# What you should do
Scan the entries below for the string "from" and copy every line where it turns up.

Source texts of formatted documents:
------
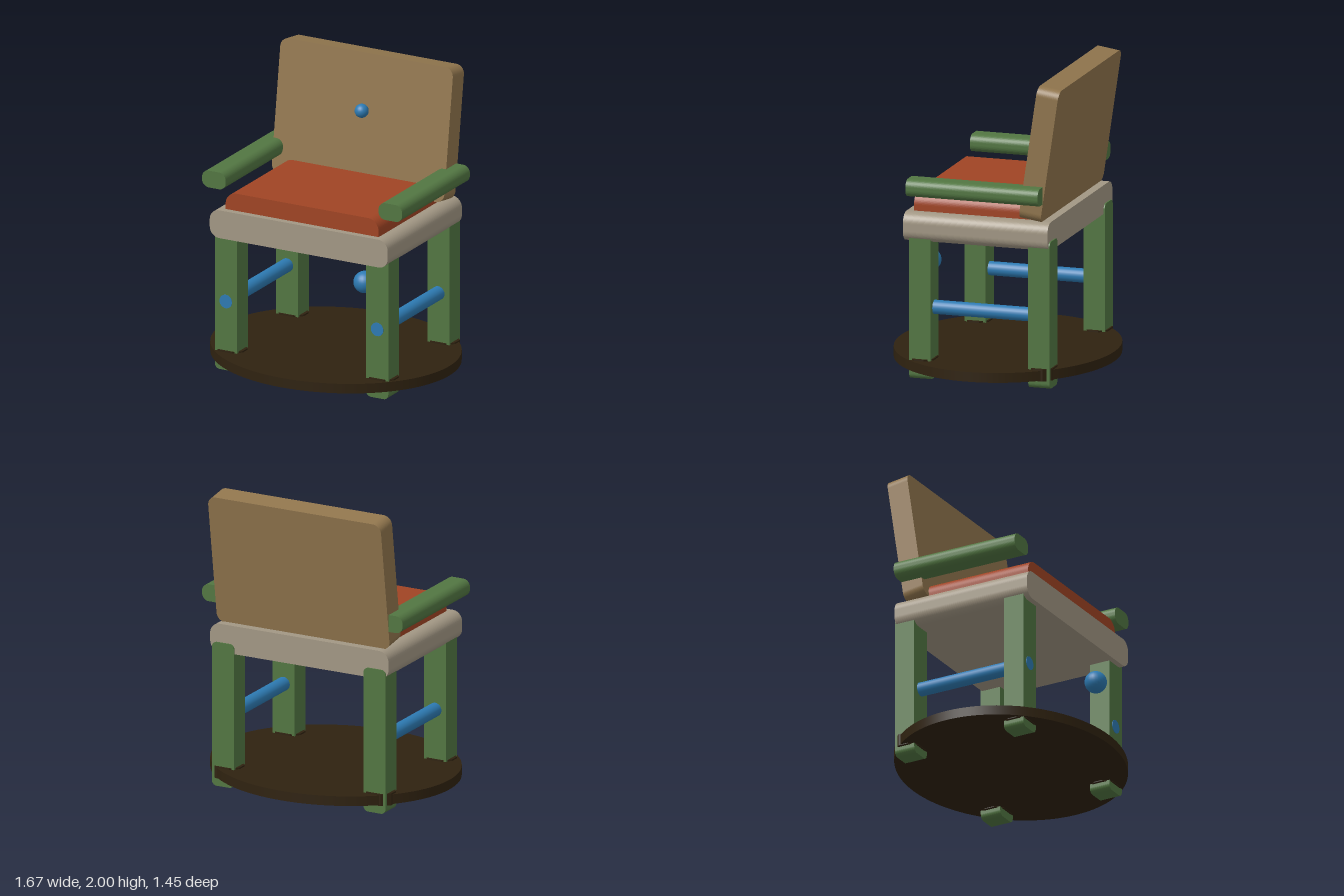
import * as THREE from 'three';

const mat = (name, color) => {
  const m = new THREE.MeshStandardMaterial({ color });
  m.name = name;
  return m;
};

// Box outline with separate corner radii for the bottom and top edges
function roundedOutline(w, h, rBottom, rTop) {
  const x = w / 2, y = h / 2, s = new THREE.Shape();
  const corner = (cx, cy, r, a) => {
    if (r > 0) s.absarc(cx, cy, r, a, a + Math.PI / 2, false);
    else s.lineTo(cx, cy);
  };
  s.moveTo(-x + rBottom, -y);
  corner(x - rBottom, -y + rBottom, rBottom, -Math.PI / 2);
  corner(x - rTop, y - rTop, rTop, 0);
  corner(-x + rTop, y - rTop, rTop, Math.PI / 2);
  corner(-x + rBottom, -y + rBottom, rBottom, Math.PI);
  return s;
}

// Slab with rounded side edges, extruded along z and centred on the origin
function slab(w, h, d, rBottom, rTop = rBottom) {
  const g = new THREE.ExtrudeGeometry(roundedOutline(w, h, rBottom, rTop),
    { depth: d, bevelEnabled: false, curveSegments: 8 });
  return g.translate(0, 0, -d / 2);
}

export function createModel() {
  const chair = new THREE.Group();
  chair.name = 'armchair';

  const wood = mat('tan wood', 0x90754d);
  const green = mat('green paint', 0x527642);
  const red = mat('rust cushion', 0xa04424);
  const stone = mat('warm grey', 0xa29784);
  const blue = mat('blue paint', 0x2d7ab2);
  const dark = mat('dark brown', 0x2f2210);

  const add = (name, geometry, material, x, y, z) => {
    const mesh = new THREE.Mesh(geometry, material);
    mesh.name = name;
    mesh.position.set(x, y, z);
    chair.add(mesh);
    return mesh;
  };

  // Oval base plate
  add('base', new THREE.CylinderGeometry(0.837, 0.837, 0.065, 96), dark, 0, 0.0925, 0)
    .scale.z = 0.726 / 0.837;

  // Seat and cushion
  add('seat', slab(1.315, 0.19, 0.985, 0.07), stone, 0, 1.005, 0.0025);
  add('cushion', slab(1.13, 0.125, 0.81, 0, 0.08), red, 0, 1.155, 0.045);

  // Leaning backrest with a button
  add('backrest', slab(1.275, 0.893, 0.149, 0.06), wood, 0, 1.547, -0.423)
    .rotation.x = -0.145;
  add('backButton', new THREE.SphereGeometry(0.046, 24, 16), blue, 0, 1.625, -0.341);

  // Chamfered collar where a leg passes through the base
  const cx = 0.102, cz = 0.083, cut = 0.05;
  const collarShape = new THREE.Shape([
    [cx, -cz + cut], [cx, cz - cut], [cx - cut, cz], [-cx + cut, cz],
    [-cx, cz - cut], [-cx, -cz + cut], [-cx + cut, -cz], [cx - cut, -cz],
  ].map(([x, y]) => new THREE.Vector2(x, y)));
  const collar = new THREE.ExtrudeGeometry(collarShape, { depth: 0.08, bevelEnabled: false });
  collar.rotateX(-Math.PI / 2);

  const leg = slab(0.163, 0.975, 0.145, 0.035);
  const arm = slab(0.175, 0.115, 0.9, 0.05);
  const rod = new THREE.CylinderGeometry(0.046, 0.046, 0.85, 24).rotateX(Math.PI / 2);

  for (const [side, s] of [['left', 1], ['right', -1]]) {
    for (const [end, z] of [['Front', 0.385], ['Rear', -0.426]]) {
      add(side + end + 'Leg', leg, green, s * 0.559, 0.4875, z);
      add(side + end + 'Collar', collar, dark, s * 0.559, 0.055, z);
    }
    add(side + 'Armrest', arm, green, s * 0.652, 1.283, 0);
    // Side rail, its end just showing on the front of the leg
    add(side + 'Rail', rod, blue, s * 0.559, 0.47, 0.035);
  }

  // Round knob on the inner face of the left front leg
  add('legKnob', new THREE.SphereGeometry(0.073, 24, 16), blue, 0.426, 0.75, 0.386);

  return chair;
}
------
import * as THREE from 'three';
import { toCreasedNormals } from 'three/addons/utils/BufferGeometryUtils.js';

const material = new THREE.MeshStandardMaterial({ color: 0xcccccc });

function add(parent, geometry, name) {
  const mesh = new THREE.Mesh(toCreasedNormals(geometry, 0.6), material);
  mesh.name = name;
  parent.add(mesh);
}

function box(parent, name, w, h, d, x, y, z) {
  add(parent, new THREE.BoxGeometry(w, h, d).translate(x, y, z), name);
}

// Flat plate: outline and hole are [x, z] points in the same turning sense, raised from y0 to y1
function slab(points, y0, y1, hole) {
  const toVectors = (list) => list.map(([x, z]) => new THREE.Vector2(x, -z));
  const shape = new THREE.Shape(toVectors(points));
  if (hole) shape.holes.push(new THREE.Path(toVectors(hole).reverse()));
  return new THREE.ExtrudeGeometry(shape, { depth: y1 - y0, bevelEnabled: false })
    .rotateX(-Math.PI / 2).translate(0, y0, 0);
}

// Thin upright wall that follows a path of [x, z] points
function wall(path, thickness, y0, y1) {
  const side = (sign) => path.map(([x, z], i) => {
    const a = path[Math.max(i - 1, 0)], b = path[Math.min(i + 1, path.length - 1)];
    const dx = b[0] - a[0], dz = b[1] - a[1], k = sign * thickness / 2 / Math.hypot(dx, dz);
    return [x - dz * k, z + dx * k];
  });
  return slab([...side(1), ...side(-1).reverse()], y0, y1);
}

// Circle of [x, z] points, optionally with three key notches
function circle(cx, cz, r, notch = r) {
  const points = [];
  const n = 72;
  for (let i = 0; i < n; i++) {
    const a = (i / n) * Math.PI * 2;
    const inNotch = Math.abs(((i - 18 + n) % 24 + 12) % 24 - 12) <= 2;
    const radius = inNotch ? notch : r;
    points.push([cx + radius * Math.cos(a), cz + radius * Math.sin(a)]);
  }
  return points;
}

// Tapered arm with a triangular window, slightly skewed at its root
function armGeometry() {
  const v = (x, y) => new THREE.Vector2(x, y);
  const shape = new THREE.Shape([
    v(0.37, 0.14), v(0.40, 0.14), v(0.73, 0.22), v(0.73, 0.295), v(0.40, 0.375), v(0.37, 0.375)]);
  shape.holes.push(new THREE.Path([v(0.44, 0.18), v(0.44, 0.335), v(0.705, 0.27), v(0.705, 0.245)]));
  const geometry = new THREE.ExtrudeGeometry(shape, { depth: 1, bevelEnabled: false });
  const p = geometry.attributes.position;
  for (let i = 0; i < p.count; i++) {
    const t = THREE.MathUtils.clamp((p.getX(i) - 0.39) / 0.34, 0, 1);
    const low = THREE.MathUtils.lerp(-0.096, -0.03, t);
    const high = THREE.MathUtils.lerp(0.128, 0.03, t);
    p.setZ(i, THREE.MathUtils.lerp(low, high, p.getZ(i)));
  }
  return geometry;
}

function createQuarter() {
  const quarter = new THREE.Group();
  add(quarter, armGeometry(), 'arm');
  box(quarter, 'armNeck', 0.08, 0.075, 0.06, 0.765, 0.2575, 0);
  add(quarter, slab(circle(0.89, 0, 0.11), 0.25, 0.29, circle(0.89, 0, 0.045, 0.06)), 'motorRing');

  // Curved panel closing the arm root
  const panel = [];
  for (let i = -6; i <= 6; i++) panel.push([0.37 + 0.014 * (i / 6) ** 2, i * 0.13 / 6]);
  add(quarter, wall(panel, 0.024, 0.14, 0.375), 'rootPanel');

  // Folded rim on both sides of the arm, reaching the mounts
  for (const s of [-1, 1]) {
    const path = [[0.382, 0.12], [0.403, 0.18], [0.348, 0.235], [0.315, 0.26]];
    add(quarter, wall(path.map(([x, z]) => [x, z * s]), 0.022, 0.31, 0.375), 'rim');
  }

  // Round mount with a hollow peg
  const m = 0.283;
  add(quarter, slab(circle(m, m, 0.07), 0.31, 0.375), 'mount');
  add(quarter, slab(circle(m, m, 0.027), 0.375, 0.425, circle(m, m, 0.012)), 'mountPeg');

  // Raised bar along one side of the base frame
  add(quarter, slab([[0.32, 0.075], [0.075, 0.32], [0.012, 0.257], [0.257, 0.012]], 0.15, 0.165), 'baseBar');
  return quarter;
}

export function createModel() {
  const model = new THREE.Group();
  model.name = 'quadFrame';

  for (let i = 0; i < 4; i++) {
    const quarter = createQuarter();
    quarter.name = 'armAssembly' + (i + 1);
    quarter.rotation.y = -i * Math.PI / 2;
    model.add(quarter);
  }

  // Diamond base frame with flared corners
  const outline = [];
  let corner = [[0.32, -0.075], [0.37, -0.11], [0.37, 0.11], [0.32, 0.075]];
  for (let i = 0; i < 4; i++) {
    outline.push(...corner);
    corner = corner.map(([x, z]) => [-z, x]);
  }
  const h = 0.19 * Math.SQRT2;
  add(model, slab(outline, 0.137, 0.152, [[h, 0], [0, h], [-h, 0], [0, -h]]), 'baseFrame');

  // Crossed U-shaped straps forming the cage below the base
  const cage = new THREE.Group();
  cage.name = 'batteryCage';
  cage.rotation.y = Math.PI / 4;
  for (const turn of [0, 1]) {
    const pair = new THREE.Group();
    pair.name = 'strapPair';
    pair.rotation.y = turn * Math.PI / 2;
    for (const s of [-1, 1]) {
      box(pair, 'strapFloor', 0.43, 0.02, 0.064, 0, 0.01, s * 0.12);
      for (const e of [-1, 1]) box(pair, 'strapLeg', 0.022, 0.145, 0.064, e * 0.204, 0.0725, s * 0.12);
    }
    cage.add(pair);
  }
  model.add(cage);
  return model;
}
------
# Answer for this exercise
import * as THREE from 'three';
import * as THREE from 'three';
import { toCreasedNormals } from 'three/addons/utils/BufferGeometryUtils.js';
// Flat plate: outline and hole are [x, z] points in the same turning sense, raised from y0 to y1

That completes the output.